A bare number is the only acceptable answer: how many lines of these entries include "name"?
--------------------
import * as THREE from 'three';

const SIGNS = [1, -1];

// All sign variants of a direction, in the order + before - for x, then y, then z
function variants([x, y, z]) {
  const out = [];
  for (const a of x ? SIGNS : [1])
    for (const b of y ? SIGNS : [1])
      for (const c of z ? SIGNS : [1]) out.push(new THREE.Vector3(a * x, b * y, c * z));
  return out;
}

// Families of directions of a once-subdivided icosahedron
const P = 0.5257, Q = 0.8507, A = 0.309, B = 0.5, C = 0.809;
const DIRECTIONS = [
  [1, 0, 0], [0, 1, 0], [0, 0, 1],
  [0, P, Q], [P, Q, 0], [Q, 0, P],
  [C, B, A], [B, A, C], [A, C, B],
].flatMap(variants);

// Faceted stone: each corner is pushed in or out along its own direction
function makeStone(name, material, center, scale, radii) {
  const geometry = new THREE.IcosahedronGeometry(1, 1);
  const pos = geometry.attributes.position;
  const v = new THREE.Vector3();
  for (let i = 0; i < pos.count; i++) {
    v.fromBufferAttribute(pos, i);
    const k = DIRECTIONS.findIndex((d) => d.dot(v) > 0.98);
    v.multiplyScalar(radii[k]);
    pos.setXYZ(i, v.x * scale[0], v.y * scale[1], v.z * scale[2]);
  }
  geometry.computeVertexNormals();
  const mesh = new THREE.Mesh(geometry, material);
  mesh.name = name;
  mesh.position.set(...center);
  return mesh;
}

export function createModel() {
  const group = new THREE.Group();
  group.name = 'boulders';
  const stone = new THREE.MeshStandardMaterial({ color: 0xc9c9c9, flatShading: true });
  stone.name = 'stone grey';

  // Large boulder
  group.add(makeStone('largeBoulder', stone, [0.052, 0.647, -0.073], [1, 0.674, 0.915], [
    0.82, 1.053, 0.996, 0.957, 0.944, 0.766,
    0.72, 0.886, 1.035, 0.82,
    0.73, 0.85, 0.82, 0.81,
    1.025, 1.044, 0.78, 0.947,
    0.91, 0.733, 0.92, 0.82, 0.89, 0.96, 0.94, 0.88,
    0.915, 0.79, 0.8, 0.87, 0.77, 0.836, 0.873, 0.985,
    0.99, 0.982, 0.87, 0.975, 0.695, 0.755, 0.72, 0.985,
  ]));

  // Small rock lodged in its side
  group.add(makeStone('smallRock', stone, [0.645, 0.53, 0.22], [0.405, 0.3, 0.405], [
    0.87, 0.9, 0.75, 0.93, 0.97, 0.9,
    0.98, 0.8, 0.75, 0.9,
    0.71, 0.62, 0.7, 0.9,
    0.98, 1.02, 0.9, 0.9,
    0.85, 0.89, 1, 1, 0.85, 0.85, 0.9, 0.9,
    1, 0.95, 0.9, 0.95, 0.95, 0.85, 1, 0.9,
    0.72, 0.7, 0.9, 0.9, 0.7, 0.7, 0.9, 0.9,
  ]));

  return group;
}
--------------------
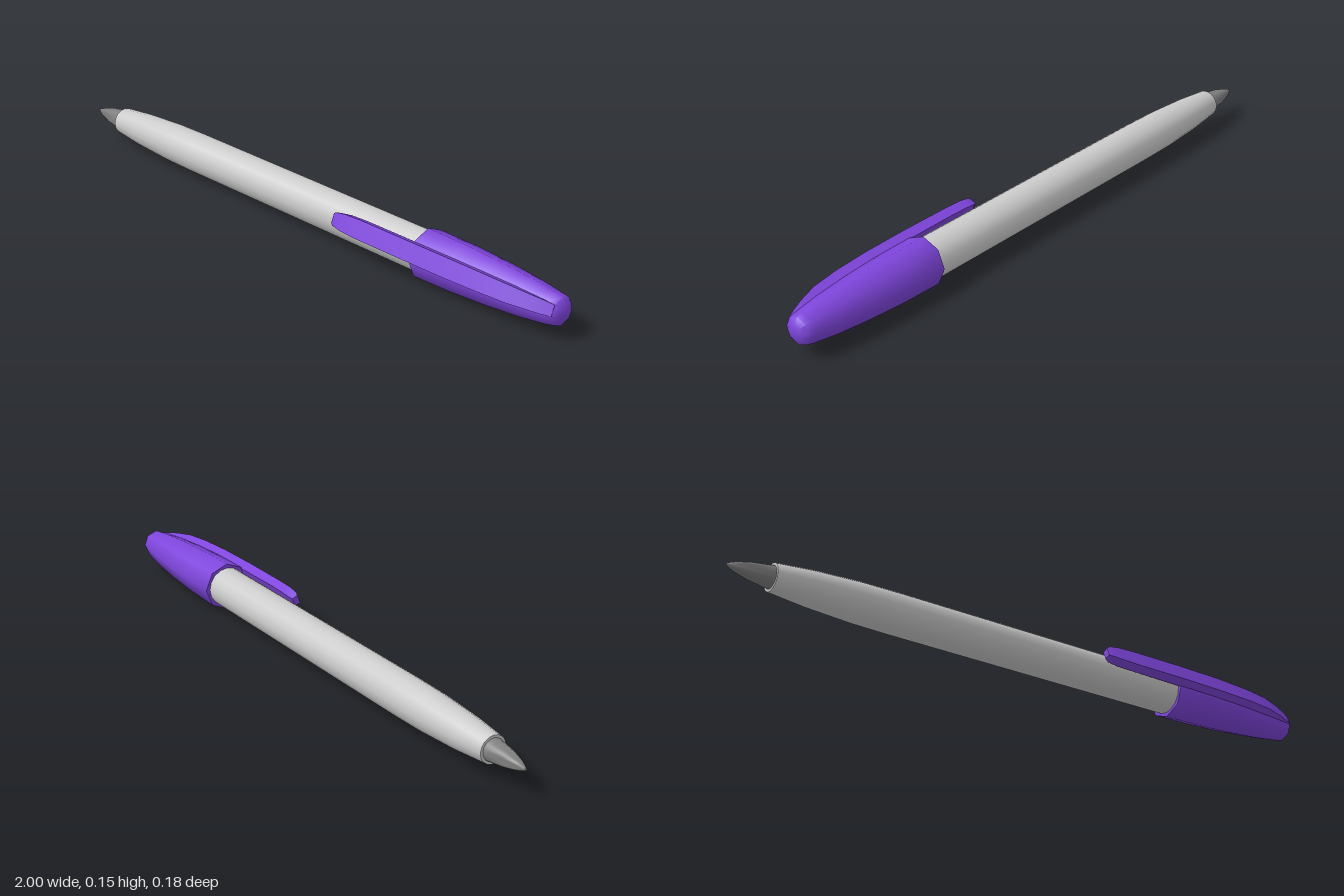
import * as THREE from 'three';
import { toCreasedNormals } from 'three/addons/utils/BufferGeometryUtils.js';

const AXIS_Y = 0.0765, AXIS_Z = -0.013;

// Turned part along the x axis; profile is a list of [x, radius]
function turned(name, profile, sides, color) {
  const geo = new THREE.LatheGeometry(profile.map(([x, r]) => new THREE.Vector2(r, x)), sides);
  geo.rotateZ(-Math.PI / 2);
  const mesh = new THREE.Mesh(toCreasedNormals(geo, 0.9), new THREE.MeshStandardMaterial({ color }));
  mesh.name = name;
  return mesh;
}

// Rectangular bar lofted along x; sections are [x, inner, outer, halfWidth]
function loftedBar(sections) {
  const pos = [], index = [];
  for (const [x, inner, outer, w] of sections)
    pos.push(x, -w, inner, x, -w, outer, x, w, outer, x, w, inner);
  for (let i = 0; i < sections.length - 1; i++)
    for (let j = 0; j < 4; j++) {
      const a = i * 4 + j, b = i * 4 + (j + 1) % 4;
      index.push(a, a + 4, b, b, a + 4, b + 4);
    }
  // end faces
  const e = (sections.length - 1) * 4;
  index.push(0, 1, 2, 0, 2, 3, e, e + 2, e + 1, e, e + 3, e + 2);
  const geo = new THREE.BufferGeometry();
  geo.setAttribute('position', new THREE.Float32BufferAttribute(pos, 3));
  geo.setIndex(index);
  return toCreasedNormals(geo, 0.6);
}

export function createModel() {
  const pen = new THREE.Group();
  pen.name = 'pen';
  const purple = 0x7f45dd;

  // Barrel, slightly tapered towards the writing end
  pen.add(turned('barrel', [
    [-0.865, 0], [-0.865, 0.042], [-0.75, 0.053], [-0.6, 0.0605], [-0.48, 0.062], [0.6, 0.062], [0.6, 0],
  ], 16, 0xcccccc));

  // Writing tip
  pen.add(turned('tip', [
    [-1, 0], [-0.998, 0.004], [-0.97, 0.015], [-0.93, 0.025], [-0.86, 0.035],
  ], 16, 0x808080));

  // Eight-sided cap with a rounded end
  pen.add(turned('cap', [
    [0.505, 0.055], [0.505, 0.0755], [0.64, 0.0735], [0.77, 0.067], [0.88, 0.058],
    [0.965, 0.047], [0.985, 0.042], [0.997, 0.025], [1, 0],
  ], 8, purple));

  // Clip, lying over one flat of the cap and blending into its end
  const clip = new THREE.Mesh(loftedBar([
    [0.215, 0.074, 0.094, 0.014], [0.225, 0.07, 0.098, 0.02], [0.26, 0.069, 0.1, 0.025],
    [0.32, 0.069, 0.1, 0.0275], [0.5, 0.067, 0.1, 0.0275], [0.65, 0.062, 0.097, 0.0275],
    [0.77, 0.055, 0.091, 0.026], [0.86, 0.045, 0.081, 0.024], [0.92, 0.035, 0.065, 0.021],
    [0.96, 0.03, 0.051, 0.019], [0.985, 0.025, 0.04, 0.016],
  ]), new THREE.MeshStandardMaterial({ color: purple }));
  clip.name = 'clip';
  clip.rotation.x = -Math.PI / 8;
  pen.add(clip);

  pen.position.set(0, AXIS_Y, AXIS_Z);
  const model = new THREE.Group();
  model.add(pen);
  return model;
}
--------------------
* [Finished task]: 8